More voters back a second Brexit referendum in Jeremy Corbyn’s seat than any other Labour-held constituency, a poll showed tonight.
The People’s Vote Campaign survey found 80% of voters in the party leader’s Islington North want a referendum on the final Brexit deal, when people who said they did not know or would not vote are stripped out.
The result will pile fresh pressure on Mr Corbyn to back another EU vote, which is overwhelmingly supported by Labour members.
However, the pro-Brexit Labour Leave group insists there has been no real change in voters’ backing for or opposition to quitting the EU – and said 70% of Labour-held constituencies voted to leave.

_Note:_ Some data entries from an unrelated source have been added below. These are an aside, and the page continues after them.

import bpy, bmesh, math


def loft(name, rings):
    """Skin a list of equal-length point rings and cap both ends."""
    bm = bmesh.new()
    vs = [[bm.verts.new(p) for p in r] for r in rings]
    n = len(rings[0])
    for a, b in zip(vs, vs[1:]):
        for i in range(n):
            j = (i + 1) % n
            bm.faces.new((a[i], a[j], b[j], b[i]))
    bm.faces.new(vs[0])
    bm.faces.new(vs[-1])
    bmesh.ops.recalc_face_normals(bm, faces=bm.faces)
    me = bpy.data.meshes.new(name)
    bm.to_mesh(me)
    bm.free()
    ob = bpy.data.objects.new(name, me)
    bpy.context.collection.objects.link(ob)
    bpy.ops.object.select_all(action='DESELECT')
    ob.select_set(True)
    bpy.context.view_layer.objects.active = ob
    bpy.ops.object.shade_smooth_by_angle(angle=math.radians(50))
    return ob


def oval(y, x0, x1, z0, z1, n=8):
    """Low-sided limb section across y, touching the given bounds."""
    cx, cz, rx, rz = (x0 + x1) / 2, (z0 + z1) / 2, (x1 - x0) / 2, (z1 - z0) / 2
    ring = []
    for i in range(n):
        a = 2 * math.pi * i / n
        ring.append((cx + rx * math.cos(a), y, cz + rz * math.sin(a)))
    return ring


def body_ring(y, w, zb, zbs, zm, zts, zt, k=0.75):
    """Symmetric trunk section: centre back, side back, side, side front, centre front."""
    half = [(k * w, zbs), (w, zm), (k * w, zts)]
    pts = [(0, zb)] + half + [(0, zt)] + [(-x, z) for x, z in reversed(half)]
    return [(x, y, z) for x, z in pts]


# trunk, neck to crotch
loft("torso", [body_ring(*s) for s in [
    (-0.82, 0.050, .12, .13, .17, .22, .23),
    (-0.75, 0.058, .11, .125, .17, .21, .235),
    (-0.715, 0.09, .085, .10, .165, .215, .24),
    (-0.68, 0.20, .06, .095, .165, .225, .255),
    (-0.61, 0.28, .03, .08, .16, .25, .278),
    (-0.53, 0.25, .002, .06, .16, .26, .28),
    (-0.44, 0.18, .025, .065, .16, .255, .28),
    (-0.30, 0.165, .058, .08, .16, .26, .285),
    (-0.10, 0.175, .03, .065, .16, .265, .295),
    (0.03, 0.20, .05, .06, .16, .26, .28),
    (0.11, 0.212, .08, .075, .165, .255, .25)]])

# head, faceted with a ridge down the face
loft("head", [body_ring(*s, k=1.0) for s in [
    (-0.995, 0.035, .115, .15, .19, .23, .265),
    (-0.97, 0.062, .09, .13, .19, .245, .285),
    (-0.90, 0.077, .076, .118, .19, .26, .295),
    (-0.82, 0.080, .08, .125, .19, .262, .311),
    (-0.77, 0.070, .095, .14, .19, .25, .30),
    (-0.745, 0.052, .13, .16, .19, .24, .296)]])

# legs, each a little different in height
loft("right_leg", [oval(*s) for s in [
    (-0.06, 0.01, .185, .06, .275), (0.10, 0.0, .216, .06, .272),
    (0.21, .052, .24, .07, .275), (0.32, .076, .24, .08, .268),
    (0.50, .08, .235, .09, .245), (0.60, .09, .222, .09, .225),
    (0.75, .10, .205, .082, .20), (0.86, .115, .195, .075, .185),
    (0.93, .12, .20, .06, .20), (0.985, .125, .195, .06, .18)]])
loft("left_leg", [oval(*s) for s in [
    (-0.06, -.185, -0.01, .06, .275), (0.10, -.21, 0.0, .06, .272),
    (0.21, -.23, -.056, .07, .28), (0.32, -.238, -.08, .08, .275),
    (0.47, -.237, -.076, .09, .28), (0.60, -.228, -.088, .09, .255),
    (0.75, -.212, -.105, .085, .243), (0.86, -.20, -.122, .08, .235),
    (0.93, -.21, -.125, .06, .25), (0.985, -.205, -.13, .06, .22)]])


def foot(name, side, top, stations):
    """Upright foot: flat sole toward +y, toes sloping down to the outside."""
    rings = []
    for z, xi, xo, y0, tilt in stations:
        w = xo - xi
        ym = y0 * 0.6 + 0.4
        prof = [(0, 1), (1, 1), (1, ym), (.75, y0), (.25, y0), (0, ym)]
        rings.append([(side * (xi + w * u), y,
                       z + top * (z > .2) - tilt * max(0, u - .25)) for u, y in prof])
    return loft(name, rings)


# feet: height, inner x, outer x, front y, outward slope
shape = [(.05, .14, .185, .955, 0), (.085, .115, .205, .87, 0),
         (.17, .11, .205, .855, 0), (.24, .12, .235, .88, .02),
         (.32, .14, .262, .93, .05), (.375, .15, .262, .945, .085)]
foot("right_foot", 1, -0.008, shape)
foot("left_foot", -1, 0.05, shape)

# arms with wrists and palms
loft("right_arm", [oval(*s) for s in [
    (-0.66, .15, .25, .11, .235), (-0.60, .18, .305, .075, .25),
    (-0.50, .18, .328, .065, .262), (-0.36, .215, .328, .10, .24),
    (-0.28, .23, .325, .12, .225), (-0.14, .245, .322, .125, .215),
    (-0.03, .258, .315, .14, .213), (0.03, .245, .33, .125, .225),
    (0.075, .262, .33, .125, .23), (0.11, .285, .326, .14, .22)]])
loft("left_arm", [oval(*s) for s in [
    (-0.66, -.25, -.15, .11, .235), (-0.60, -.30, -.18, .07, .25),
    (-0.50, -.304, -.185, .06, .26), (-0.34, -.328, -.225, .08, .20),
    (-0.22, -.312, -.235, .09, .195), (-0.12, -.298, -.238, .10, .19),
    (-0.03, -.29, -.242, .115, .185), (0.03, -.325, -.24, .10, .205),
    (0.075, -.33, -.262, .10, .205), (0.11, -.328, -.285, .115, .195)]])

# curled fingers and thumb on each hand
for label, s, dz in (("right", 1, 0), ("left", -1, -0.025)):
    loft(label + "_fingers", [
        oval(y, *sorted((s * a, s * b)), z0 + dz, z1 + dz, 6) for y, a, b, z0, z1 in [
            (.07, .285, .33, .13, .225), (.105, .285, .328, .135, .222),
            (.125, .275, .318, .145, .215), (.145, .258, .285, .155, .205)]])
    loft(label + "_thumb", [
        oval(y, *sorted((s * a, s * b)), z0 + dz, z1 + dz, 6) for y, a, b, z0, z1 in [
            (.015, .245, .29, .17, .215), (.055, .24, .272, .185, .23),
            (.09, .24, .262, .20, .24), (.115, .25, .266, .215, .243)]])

It points to what it says is a gulf between Labour members and Labour voters in the party’s tradition heartlands such as South Wales, the Midlands and the North when it comes to Brexit.
Mr Corbyn has repeatedly failed to rule out supporting a second referendum, but has never thrown his weight behind Remainers’ demands for another vote either.

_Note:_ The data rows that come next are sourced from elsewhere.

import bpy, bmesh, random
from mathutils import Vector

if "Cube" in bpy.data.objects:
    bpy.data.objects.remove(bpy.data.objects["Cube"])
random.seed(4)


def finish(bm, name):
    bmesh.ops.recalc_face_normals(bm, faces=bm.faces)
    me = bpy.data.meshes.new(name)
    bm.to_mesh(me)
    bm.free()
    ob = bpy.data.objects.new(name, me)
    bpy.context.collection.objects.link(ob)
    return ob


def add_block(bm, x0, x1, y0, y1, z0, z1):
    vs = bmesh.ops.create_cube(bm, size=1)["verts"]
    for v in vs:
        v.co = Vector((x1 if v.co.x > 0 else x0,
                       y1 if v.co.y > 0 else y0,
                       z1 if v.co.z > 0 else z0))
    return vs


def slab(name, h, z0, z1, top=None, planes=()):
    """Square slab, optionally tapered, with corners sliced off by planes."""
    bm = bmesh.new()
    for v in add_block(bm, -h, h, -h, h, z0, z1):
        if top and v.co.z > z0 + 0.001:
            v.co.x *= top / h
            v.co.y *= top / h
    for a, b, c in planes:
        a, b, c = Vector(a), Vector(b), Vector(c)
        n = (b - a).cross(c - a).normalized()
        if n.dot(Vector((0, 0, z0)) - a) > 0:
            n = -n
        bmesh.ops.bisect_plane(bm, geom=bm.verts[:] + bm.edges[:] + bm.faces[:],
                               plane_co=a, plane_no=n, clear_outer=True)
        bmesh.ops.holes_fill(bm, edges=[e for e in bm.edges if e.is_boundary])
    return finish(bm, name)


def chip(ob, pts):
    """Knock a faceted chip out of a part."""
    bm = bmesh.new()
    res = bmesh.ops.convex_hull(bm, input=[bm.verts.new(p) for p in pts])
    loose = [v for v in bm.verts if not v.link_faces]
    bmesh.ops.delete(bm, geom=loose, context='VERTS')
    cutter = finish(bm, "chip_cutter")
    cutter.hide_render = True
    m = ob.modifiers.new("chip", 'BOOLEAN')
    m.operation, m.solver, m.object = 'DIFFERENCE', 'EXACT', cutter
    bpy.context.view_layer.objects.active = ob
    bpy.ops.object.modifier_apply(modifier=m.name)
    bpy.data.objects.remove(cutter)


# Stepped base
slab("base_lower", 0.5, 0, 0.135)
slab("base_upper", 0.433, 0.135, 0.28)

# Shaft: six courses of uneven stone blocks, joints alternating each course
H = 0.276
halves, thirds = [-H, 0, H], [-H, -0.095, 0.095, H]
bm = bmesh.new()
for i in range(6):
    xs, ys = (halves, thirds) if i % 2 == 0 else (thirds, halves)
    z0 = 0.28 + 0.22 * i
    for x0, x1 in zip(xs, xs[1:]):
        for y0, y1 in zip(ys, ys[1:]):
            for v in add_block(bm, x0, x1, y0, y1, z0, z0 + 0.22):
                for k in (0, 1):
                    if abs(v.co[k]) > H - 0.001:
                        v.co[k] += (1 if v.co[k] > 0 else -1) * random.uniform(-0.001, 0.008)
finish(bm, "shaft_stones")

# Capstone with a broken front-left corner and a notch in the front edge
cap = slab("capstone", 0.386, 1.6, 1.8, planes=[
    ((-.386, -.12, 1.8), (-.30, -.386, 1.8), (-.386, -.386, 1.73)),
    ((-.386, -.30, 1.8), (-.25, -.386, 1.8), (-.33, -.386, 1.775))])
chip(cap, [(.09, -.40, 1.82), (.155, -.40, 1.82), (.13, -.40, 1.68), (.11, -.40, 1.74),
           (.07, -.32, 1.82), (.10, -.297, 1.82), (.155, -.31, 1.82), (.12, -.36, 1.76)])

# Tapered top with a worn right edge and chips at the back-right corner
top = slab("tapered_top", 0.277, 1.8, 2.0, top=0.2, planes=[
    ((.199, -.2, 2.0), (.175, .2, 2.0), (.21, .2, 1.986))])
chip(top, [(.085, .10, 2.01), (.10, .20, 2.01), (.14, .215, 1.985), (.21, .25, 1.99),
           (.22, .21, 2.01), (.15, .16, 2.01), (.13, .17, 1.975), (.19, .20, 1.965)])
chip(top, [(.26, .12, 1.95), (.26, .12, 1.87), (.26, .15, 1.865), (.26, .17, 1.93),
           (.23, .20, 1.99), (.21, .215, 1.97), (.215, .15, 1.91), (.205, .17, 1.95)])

He was a leading eurosceptic for 32 years on the Commons backbenches before discovering an enthusiasm for the EU after winning the party leadership in 2015.
The YouGov poll found a majority of voters in all 259 seats held by Labour back the idea of another referendum, once those who would not vote or did not know were removed.
Labour MP Jess Phillips said: “It’s no surprise to me that my constituents feel that they have been failed in the negotiations and are changing their mind on Brexit.
“They hear posh blokes on the telly telling them what’s good for them and they realise that this miserable plan was never about them.
“One thing is for sure: I trust my constituents to make a call on what’s best for them and Britain – much more so than the politicians in charge of it.”
Former YouGov President Peter Kellner said that under the methodology used for the study of 26,000 voters, “it is clear that the swing from Leave to Remain is higher than the national average in many constituencies that voted Leave in 2016 and Labour last year”.
But earlier this week, Brexit-supporting former Labour MP Gisela Stuart rubbished claims voters had changed their minds since June 2016.
Dismissing last month’s 670,000-strong Remainers’ march on Westminster demanding another poll, Ms Stuart, who chaired the official Vote Leave campaign, said: “How many there were there who said, ‘I voted Leave and now I have changed my mind’?”
Labour Leave feared for the party’s chances of regaining power if Leave supporters in Labour heartlands reward the Tories for delivering Brexit.
Policy and research director Laura Bierer-Nielsen said: “The roots of the Labour Party lie within working class communities up and down the country whose historical identities are based around industries such as fishing, mining – and it’s many of those people who voted to leave in the 2016 referendum.”